The council’s 15-member South Sudan sanctions committee operates by consensus, so if there are no objections by 3 p.m. EDT on Wednesday, a global travel ban and asset freeze will be imposed. Britain and France co-sponsored the proposal.
According to the proposal, seen by Reuters on Friday, the government leaders targeted are: Major-General Marial Chanuong Yol Mangok, commander of President Salva Kiir’s guard unit; sector one commander Lieutenant-General Gabriel Jok Riak; and third division commander Major-General Santino Deng Wol.
On the rebel side, the men named are: Major-General Simon Gatwech Dual, chief of general staff for the opposition forces; Major-General James Koang Chuol, commander of the opposition special division; and Major-General Peter Gadet, the deputy chief of staff of operations for the oppositions forces.
South Sudan plunged into civil war in December 2013 when a political crisis sparked fighting between forces loyal to Kiir and rebels allied with his former deputy Riek Machar. The conflict has reopened ethnic fault lines that pit Kiir’s Dinka people against Machar’s ethnic Nuer forces.

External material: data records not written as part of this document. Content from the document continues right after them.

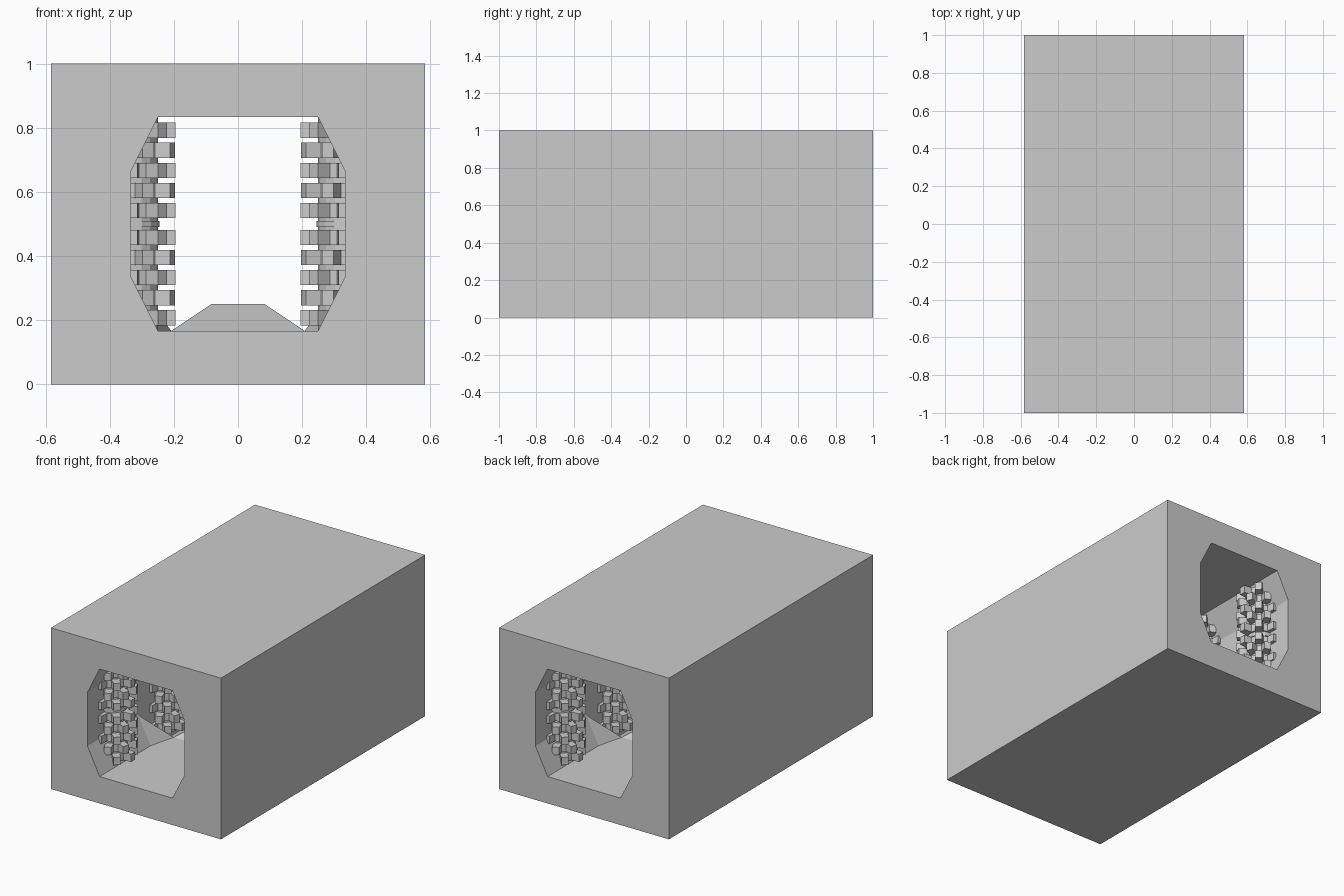
import bpy, bmesh, math
from mathutils import Matrix

if "Cube" in bpy.data.objects:
    bpy.data.objects.remove(bpy.data.objects["Cube"])

U = 1 / 12  # design grid: the block is 14 x 24 x 12 units

grey = bpy.data.materials.new("plain grey")
grey.diffuse_color = (0.6, 0.6, 0.6, 1)
grey.use_nodes = True
grey.node_tree.nodes["Principled BSDF"].inputs["Base Color"].default_value = grey.diffuse_color


def finish(name, bm):
    bmesh.ops.recalc_face_normals(bm, faces=bm.faces)
    me = bpy.data.meshes.new(name)
    bm.to_mesh(me)
    bm.free()
    me.materials.append(grey)
    ob = bpy.data.objects.new(name, me)
    bpy.context.collection.objects.link(ob)
    return ob


def hull(name, pts):
    """Convex solid through points given in grid units."""
    bm = bmesh.new()
    for p in pts:
        bm.verts.new([c * U for c in p])
    bmesh.ops.convex_hull(bm, input=bm.verts)
    bmesh.ops.dissolve_limit(bm, angle_limit=0.01, verts=bm.verts, edges=bm.edges)
    return finish(name, bm)


def box(name, x, y, z0, z1):
    return hull(name, [(sx * x, sy * y, z) for sx in (-1, 1) for sy in (-1, 1) for z in (z0, z1)])


def prism(bm, outline, z0, z1):
    """Vertical extrusion of an xy outline."""
    low = [bm.verts.new((x, y, z0)) for x, y in outline]
    top = [bm.verts.new((x, y, z1)) for x, y in outline]
    bm.faces.new(low[::-1])
    bm.faces.new(top)
    n = len(outline)
    for i in range(n):
        j = (i + 1) % n
        bm.faces.new((low[i], low[j], top[j], top[i]))


def circle(r, n=16):
    return [(r * math.cos(2 * math.pi * i / n), r * math.sin(2 * math.pi * i / n)) for i in range(n)]


# Housing block with an eight-sided tunnel and a pit in the middle
housing = box("housing", 7, 12, 0, 12)
section = [(3, 2), (4, 4), (4, 8), (3, 10)]
tunnel = hull("tunnel_cutter", [(s * x, y, z) for s in (-1, 1) for x, z in section for y in (-13, 13)])
pit = box("pit_cutter", 4, 6, 1, 4)
for cutter in (tunnel, pit):
    mod = housing.modifiers.new("cut", 'BOOLEAN')
    mod.operation = 'DIFFERENCE'
    mod.solver = 'EXACT'
    mod.object = cutter
dg = bpy.context.evaluated_depsgraph_get()
cut_mesh = bpy.data.meshes.new_from_object(housing.evaluated_get(dg))
housing.modifiers.clear()
housing.data = cut_mesh
for cutter in (tunnel, pit):
    bpy.data.objects.remove(cutter)

# Raised hump on the pit floor
hull("floor_hump", [(sx * a, sy * b, z) for sx in (-1, 1) for sy in (-1, 1)
                    for a, b, z in ((4, 6, 1), (1, 2, 3))])

# Floor ledges running up to the hump, with slanted corner banks
for end, sy in (("front", -1), ("back", 1)):
    hull(end + "_ledge", [(sx * a, sy * b, z) for sx in (-1, 1) for a, b in ((3, 6), (2.5, 4)) for z in (1, 2)])
    for side, sx in (("left", -1), ("right", 1)):
        hull(f"{end}_{side}_bank", [(sx * a, sy * b, z) for a, b, z in
                                    ((3, 6, 2), (4, 6, 4), (2.5, 4, 2), (4, 6, 1))])


# Toothed grinding column: shaft, centre collar and ten staggered gears
def gear_outline(turn, teeth=8):
    pts = []
    for i in range(teeth):
        a = turn + 2 * math.pi * i / teeth
        c, s = math.cos(a), math.sin(a)
        for r, w in ((0.09, -0.024), (0.139, -0.02), (0.139, 0.02), (0.09, 0.024)):
            pts.append((r * c - w * s, r * s + w * c))
    return pts


bm = bmesh.new()
prism(bm, circle(U), 2 * U, 10 * U)
prism(bm, circle(0.088), 0.49, 0.51)
for half in (-1, 1):
    for i in range(5):
        z = 0.5 + half * (0.042 + 0.0625 * i)
        turn = math.pi / 8 if i % 2 else 0
        prism(bm, gear_outline(turn), z - 0.024, z + 0.024)
column = finish("grinder_column", bm)

for side, sx in (("left", -1), ("right", 1)):
    for k, y in enumerate((-9, -3, 3, 9)):
        ob = bpy.data.objects.new(f"{side}_grinder_column_{k + 1}", column.data)
        ob.matrix_world = Matrix.Translation((sx * 4 * U, y * U, 0))
        bpy.context.collection.objects.link(ob)
bpy.data.objects.remove(column)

Several ceasefires have been agreed but broken. Talks to try to end the conflict in the world’s youngest country, which seceded from Sudan in 2011, are set to resume in mid-July.
In the sanctions listing proposal, government commander Chanuong is accused of leading “the slaughter of Nuer civilians in and around Juba, many who were buried in mass graves.” One grave was purported to contain 200 to 300 civilians.
Rebel commander Gadet’s forces are accused of targeting “civilians, including women, in April 2014 during an assault on Bentiu, including targeted killings on the basis of ethnicity.”
The Security Council has long threatened to blacklist anyone undermining security or interfering with the peace process in South Sudan. Kiir said in March that the threat of international sanctions would not keep him from retaliating against his rival.
The United States and the European Union have already imposed sanctions on some rival commanders.
The United States supported Kiir until it lost confidence in 2013. Washington hoped he could oversee a stable, oil-producing, majority Christian state allied to the West in contrast to neighboring Muslim-led Sudan, which is hostile to Washington.
Thousands have been killed and hundreds of thousands displaced in the fighting.
Reporting by Michelle Nichols; Editing by Richard Chang